[15] M. Encinas, M. Iglesias, Y. Liu, H. Wang, A. Muhaisen, V. Cena, et al., "Sequential treatment of SH-SY5Y cells with retinoic acid and brainderived neurotrophic factor gives rise to fully differentiated, neurotrophic factor-dependent, human neuron-like cells," J. Neurochem., vol. 75, no. 3, pp. 991-1003, Sep. 2000.
[16] T. Kume, Y. Kawato, F. Osakada, Y. Izumi, H. Katsuki, T. Nakagawa, et al., "Dibutyryl cyclic AMP induces differentiation of human neuroblastoma SH-SY5Y cells into a noradrenergic phenotype," Neurosci. Lett., vol. 443, no. 3, pp. 199-203, Oct. 2008.

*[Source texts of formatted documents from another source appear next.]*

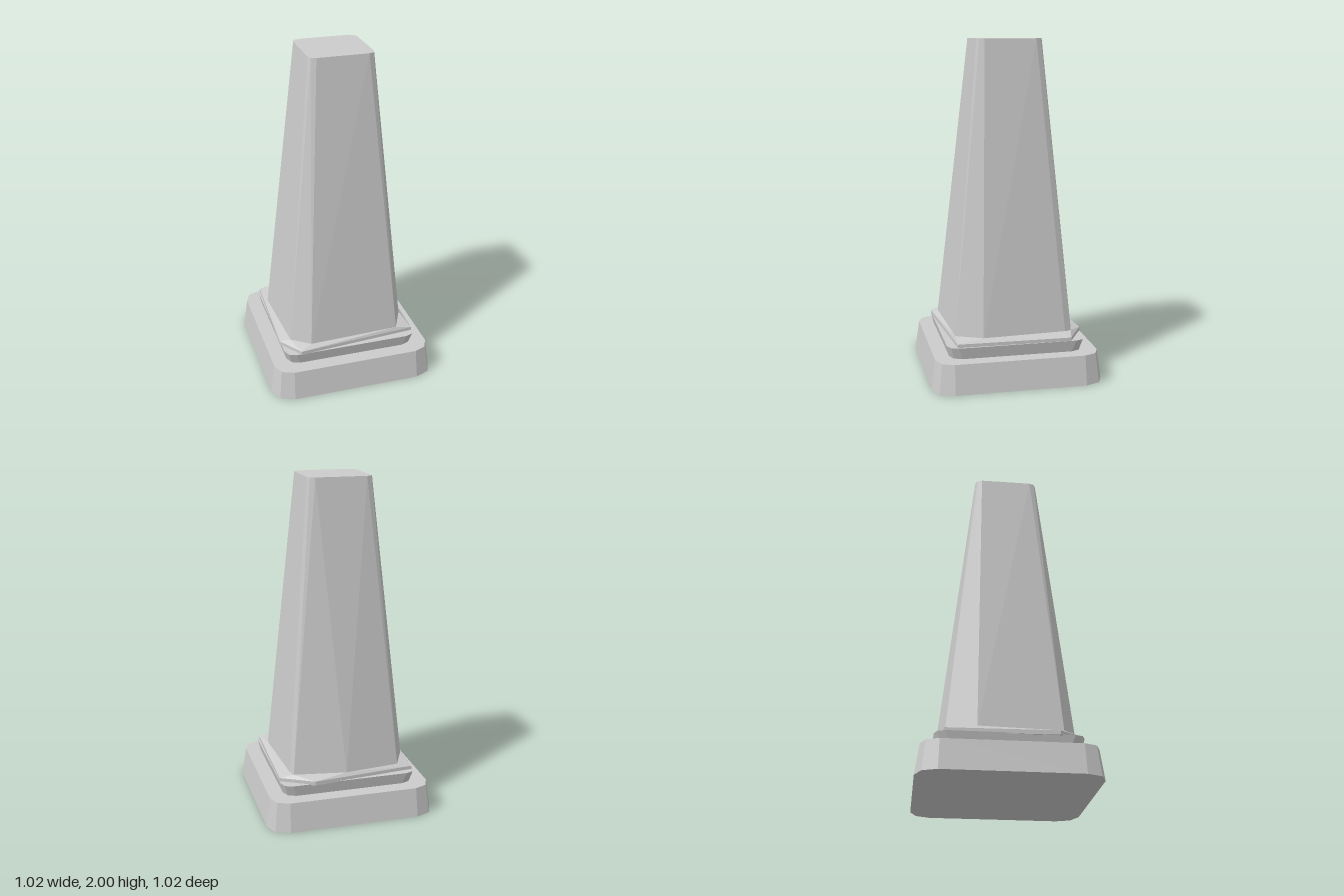
import * as THREE from 'three';
import { ConvexGeometry } from 'three/addons/geometries/ConvexGeometry.js';

// Square outline with corners cut in a few straight steps, as [x, z] pairs
function roundedSquare(half, radius, steps) {
  const points = [];
  const c = half - radius;
  for (let corner = 0; corner < 4; corner++) {
    const start = corner * Math.PI / 2;
    const mid = start + Math.PI / 4;
    const cx = Math.sign(Math.cos(mid)) * c;
    const cz = Math.sign(Math.sin(mid)) * c;
    for (let i = 0; i <= steps; i++) {
      const a = start + (i / steps) * Math.PI / 2;
      points.push([cx + radius * Math.cos(a), cz + radius * Math.sin(a)]);
    }
  }
  return points;
}

// Solid spanning several horizontal outlines, given as [y, outline]
function block(name, material, ...levels) {
  const points = levels.flatMap(([y, outline]) =>
    outline.map(([x, z]) => new THREE.Vector3(x, y, z)));
  const mesh = new THREE.Mesh(new ConvexGeometry(points), material);
  mesh.name = name;
  return mesh;
}

export function createModel() {
  const group = new THREE.Group();
  group.name = 'taperedPillar';
  const stone = new THREE.MeshStandardMaterial({ color: 0xcccccc, flatShading: true });

  // Uneven hand-cut outlines of the shaft foot and the lip beneath it
  const foot = [
    [-0.31, -0.35], [0.02, -0.39], [0.33, -0.34], [0.345, -0.3], [0.375, 0.2],
    [0.3, 0.355], [-0.25, 0.38], [-0.36, 0.3], [-0.39, -0.18],
  ];
  const lip = [
    [-0.4, -0.36], [0.22, -0.425], [0.41, -0.32],
    [0.4, 0.355], [-0.32, 0.415], [-0.42, 0.27],
  ];

  group.add(
    // Flared base slab
    block('plinth', stone,
      [0, roundedSquare(0.51, 0.12, 2)], [0.175, roundedSquare(0.485, 0.1, 2)]),
    // Step above the slab, widening slightly upward
    block('collar', stone,
      [0.17, roundedSquare(0.395, 0.07, 2)], [0.245, roundedSquare(0.412, 0.06, 2)]),
    // Irregular sloping lip around the shaft foot
    block('lip', stone, [0.24, lip], [0.265, lip], [0.285, foot]),
    // Tall shaft tapering to a flat top
    block('shaft', stone, [0.28, foot], [2, roundedSquare(0.192, 0.04, 2)]),
  );
  return group;
}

[17] U. Steidl, S. Bork, S. Schaub, O. Selbach, J. Seres, M. Aivado, et al., "Primary human CD34+ hematopoietic stem and progenitor cells express functionally active receptors of neuromediators," Blood, vol. 104, no. 1, pp. 81-88, Jul. 2004.
[18] A. Taguchi, T. Matsuyama, H. Moriwaki, T. Hayashi, K. Hayashida, K. Nagatsuka, et al., "Administration of CD34+ cells after stroke enhances neurogenesis via angiogenesis in a mouse model," J. Clin. Invest., vol. 114, no. 3, pp. 330-338, Aug. 2004.
[19] C. V. Borlongan, A. Evans, G. Yu, D. C. Hess, "Limitations of intravenous human bone marrow CD133+ cell grafts in stroke rats," Brain Res., vol. 1048, no. 1-2, pp. 116-122, Jun. 2005.
[20] E. Paczkowska, B. Larysz, R. Rzeuski, A. Karbicka, R. Jalowinski, Z. Kornacewicz-Jach, et al., "Human hematopoietic stem/progenitorenriched CD34(+) cells are mobilized into peripheral blood during stress related to ischemic stroke or acute myocardial infarction," Eur. J. Haematol., vol. 75, no. 6, pp. 461-467, Dec. 2005.